[Rendered images with source text]
*****

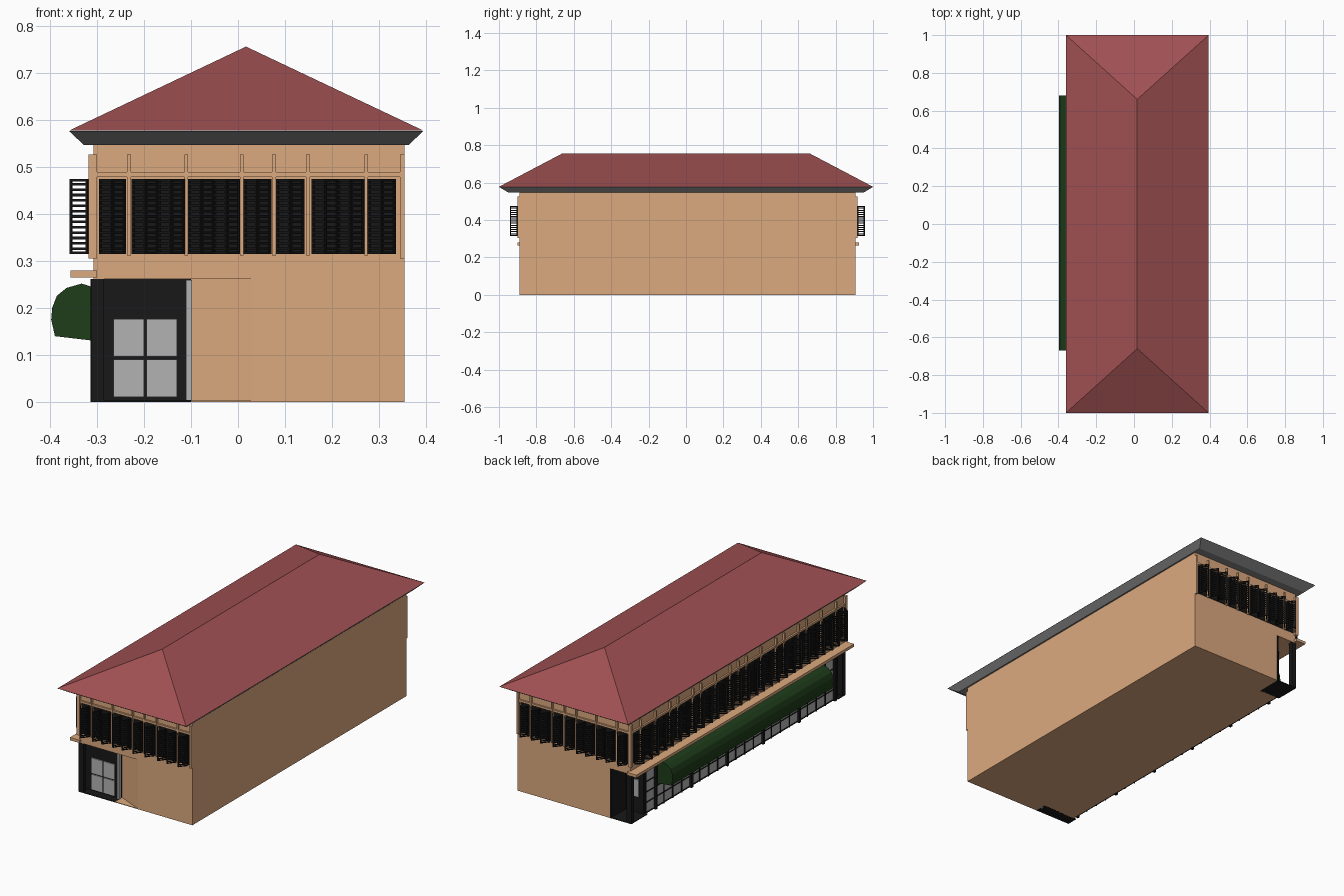
import bpy, bmesh, math
from mathutils import Matrix, Vector

if "Cube" in bpy.data.objects:
    bpy.data.objects.remove(bpy.data.objects["Cube"])


def mat(name, r, g, b):
    m = bpy.data.materials.new(name)
    m.diffuse_color = (r, g, b, 1)
    m.use_nodes = True
    m.node_tree.nodes["Principled BSDF"].inputs["Base Color"].default_value = m.diffuse_color
    return m


PLASTER = mat("plaster", 0.72, 0.40, 0.21)
TILE = mat("roof_tile", 0.35, 0.08, 0.085)
BLACK = mat("black_paint", 0.009, 0.009, 0.009)
GREEN = mat("awning_green", 0.013, 0.045, 0.01)
GLASS = mat("pane_grey", 0.45, 0.45, 0.45)
SOFFIT = mat("soffit_grey", 0.25, 0.25, 0.25)
I = Matrix.Identity(4)


def finish(bm, name, material):
    bmesh.ops.recalc_face_normals(bm, faces=bm.faces)
    me = bpy.data.meshes.new(name)
    bm.to_mesh(me)
    bm.free()
    me.materials.append(material)
    ob = bpy.data.objects.new(name, me)
    bpy.context.collection.objects.link(ob)
    return ob


def add_box(bm, a, b, M=I):
    a, b = Vector(a), Vector(b)
    d = b - a
    S = Matrix.Diagonal((d.x, d.y, d.z, 1))
    bmesh.ops.create_cube(bm, size=1, matrix=M @ Matrix.Translation((a + b) / 2) @ S)


def boxes(name, material, items):
    bm = bmesh.new()
    for a, b in items:
        add_box(bm, a, b)
    return finish(bm, name, material)


def loft(name, material, lower, upper):
    """Solid between two matching loops of points."""
    bm = bmesh.new()
    lo = [bm.verts.new(p) for p in lower]
    up = [bm.verts.new(p) for p in upper]
    n = len(lo)
    bm.faces.new(lo[::-1])
    bm.faces.new(up)
    for i in range(n):
        j = (i + 1) % n
        bm.faces.new((lo[i], lo[j], up[j], up[i]))
    return finish(bm, name, material)


# Hipped roof
bm = bmesh.new()
v = [bm.verts.new(p) for p in ((-0.36, -1, 0.578), (0.395, -1, 0.578), (0.395, 1, 0.578),
                               (-0.36, 1, 0.578), (0.017, -0.66, 0.757), (0.017, 0.66, 0.757))]
for f in ((0, 1, 4), (1, 2, 5, 4), (2, 3, 5), (3, 0, 4, 5), (3, 2, 1, 0)):
    bm.faces.new([v[i] for i in f])
finish(bm, "roof", TILE)


def rect(x0, x1, y0, y1, z):
    return [(x0, y0, z), (x1, y0, z), (x1, y1, z), (x0, y1, z)]


# Sloping soffit under the eaves
loft("soffit", SOFFIT, rect(-0.328, 0.363, -0.95, 0.95, 0.547), rect(-0.36, 0.395, -1, 1, 0.577))

# Upper storey, and ground floor with notched corners
boxes("upper_storey", PLASTER, [((-0.308, -0.89, 0.262), (0.355, 0.905, 0.55))])
plan = [(0.355, -0.89), (0.355, 0.905), (-0.19, 0.905), (-0.19, 0.77), (-0.295, 0.77),
        (-0.295, -0.83), (-0.1, -0.83), (0.035, -0.89)]
loft("ground_floor", PLASTER, [(x, y, 0) for x, y in plan], [(x, y, 0.262) for x, y in plan])
boxes("side_ledge", PLASTER, [((-0.357, -0.9, 0.265), (-0.3, 0.925, 0.28))])

# Window bands on the three open facades
Z0, Z1 = 0.315, 0.475


def add_leaf(bm, M, p, q):
    """Louvred shutter leaf between two plan points."""
    p, q = Vector((*p, 0)), Vector((*q, 0))
    d = q - p
    L = Matrix.Translation(p) @ Matrix.Rotation(math.atan2(d.y, d.x), 4, 'Z')
    w, t, s = d.length, 0.002, 0.005
    for a, b, z0, z1 in ((0, s, Z0, Z1), (w - s, w, Z0, Z1),
                         (s, w - s, Z0, Z0 + s), (s, w - s, Z1 - s, Z1)):
        add_box(bm, (a, -t, z0), (b, t, z1), M @ L)
    n = 14
    for i in range(1, n):
        z = Z0 + (Z1 - Z0) * i / n
        add_box(bm, (s, -t, z - 0.0028), (w - s, t, z + 0.0028), M @ L)


def facade(name, origin, u, n, spans, ends):
    M = Matrix(((u[0], n[0], 0, origin[0]), (u[1], n[1], 0, origin[1]),
                (0, 0, 1, 0), (0, 0, 0, 1)))
    trim, dark, leaves = bmesh.new(), bmesh.new(), bmesh.new()
    # Pilasters and lintel
    for a, b in ends:
        add_box(trim, (a, -0.005, 0.305), (b, 0.011, 0.527), M)
    for (_, b), (c, _) in zip(spans, spans[1:]):
        m = (b + c) / 2
        add_box(trim, (m - 0.004, -0.005, 0.312), (m + 0.004, 0.011, 0.527), M)
    add_box(trim, (ends[0][0], -0.005, 0.479), (ends[1][1], 0.009, 0.49), M)
    # Dark openings with folding shutters
    for a, b in spans:
        add_box(dark, (a, -0.005, Z0), (b, 0.003, Z1), M)
        folds = 2 if b - a < 0.08 else 4
        pts = [(a + (b - a) * i / folds, 0.05 if i % 2 else 0.012) for i in range(folds + 1)]
        for p, q in zip(pts, pts[1:]):
            add_leaf(leaves, M, p, q)
    finish(trim, name + "_pilasters", PLASTER)
    finish(dark, name + "_window_openings", BLACK)
    finish(leaves, name + "_shutters", BLACK)


short = [(-0.295, -0.24), (-0.225, -0.115), (-0.105, 0.003), (0.013, 0.07),
         (0.083, 0.14), (0.158, 0.268), (0.278, 0.335)]
short_ends = [(-0.318, -0.3), (0.345, 0.355)]
facade("front", (0, -0.89), (1, 0), (0, -1), short, short_ends)
facade("back", (0, 0.905), (1, 0), (0, 1), short, short_ends)

long_spans, y = [], -0.879
for c in "NWWNWNWWNNWWNWNWWN":
    w = 0.068 if c == "N" else 0.123
    long_spans.append((y + 0.006, y + w - 0.006))
    y += w
facade("side", (-0.308, 0), (0, 1), (-1, 0), long_spans, [(-0.9, -0.882), (0.9, 0.916)])

# Round-topped awning along the side
prof = [(-0.305, 0.13), (-0.39, 0.14), (-0.398, 0.175), (-0.396, 0.2), (-0.386, 0.226),
        (-0.365, 0.243), (-0.333, 0.252), (-0.305, 0.243)]
loft("awning", GREEN, [(x, -0.67, z) for x, z in prof], [(x, 0.68, z) for x, z in prof])

# Side shopfront: glass, mullions and main posts
boxes("shopfront_glass", GLASS, [((-0.302, -0.81, 0.005), (-0.29, 0.77, 0.262))])
bars = []
N = 21
for i in range(N + 1):
    yy = -0.81 + 1.58 * i / N
    h, x = (0.007, -0.314) if i % 4 == 0 else (0.0025, -0.306)
    bars.append(((x, yy - h, 0), (-0.295, yy + h, 0.262)))
for z in (0.006, 0.06, 0.115, 0.17, 0.225):
    bars.append(((-0.305, -0.81, z - 0.0025), (-0.295, 0.77, z + 0.0025)))
boxes("shopfront_frame", BLACK, bars)

# Corner posts and porch floors
boxes("corner_posts", BLACK, [((-0.313, -0.89, 0), (-0.285, -0.868, 0.262)),
                              ((-0.313, 0.883, 0), (-0.285, 0.905, 0.262))])
boxes("porch_floors", BLACK, [((-0.313, -0.89, 0), (-0.1, -0.83, 0.004)),
                              ((-0.313, 0.77, 0), (-0.19, 0.905, 0.004))])
loft("entry_floor", PLASTER, [(-0.1, -0.89, 0), (0.035, -0.89, 0), (-0.1, -0.83, 0)],
     [(-0.1, -0.89, 0.003), (0.035, -0.89, 0.003), (-0.1, -0.83, 0.003)])

# Front entrance: black screen, four panes, grey jamb
boxes("front_screen", BLACK, [((-0.3, -0.845, 0), (-0.1, -0.825, 0.262))])
panes = [((x, -0.85, z), (x + 0.065, -0.84, z + 0.08))
         for x in (-0.265, -0.195) for z in (0.01, 0.097)]
boxes("front_door_panes", GLASS, panes)
boxes("front_jamb", GLASS, [((-0.111, -0.858, 0), (-0.098, -0.84, 0.26))])

# Back entrance: black lining with a grey window
boxes("back_screen", BLACK, [((-0.3, 0.765, 0), (-0.19, 0.785, 0.262)),
                             ((-0.196, 0.785, 0), (-0.188, 0.906, 0.262))])
boxes("back_window", GLASS, [((-0.275, 0.78, 0.09), (-0.225, 0.79, 0.18))])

*****

_Directions for this task_
Set down precisely the lines above between the line holding "bm.faces.new(up)" and the line holding "(0.355, 0.905, 0.55))])", inclusive, and nothing beyond them.

_Written answer_
    bm.faces.new(up)
    for i in range(n):
        j = (i + 1) % n
        bm.faces.new((lo[i], lo[j], up[j], up[i]))
    return finish(bm, name, material)


# Hipped roof
bm = bmesh.new()
v = [bm.verts.new(p) for p in ((-0.36, -1, 0.578), (0.395, -1, 0.578), (0.395, 1, 0.578),
                               (-0.36, 1, 0.578), (0.017, -0.66, 0.757), (0.017, 0.66, 0.757))]
for f in ((0, 1, 4), (1, 2, 5, 4), (2, 3, 5), (3, 0, 4, 5), (3, 2, 1, 0)):
    bm.faces.new([v[i] for i in f])
finish(bm, "roof", TILE)


def rect(x0, x1, y0, y1, z):
    return [(x0, y0, z), (x1, y0, z), (x1, y1, z), (x0, y1, z)]


# Sloping soffit under the eaves
loft("soffit", SOFFIT, rect(-0.328, 0.363, -0.95, 0.95, 0.547), rect(-0.36, 0.395, -1, 1, 0.577))

# Upper storey, and ground floor with notched corners
boxes("upper_storey", PLASTER, [((-0.308, -0.89, 0.262), (0.355, 0.905, 0.55))])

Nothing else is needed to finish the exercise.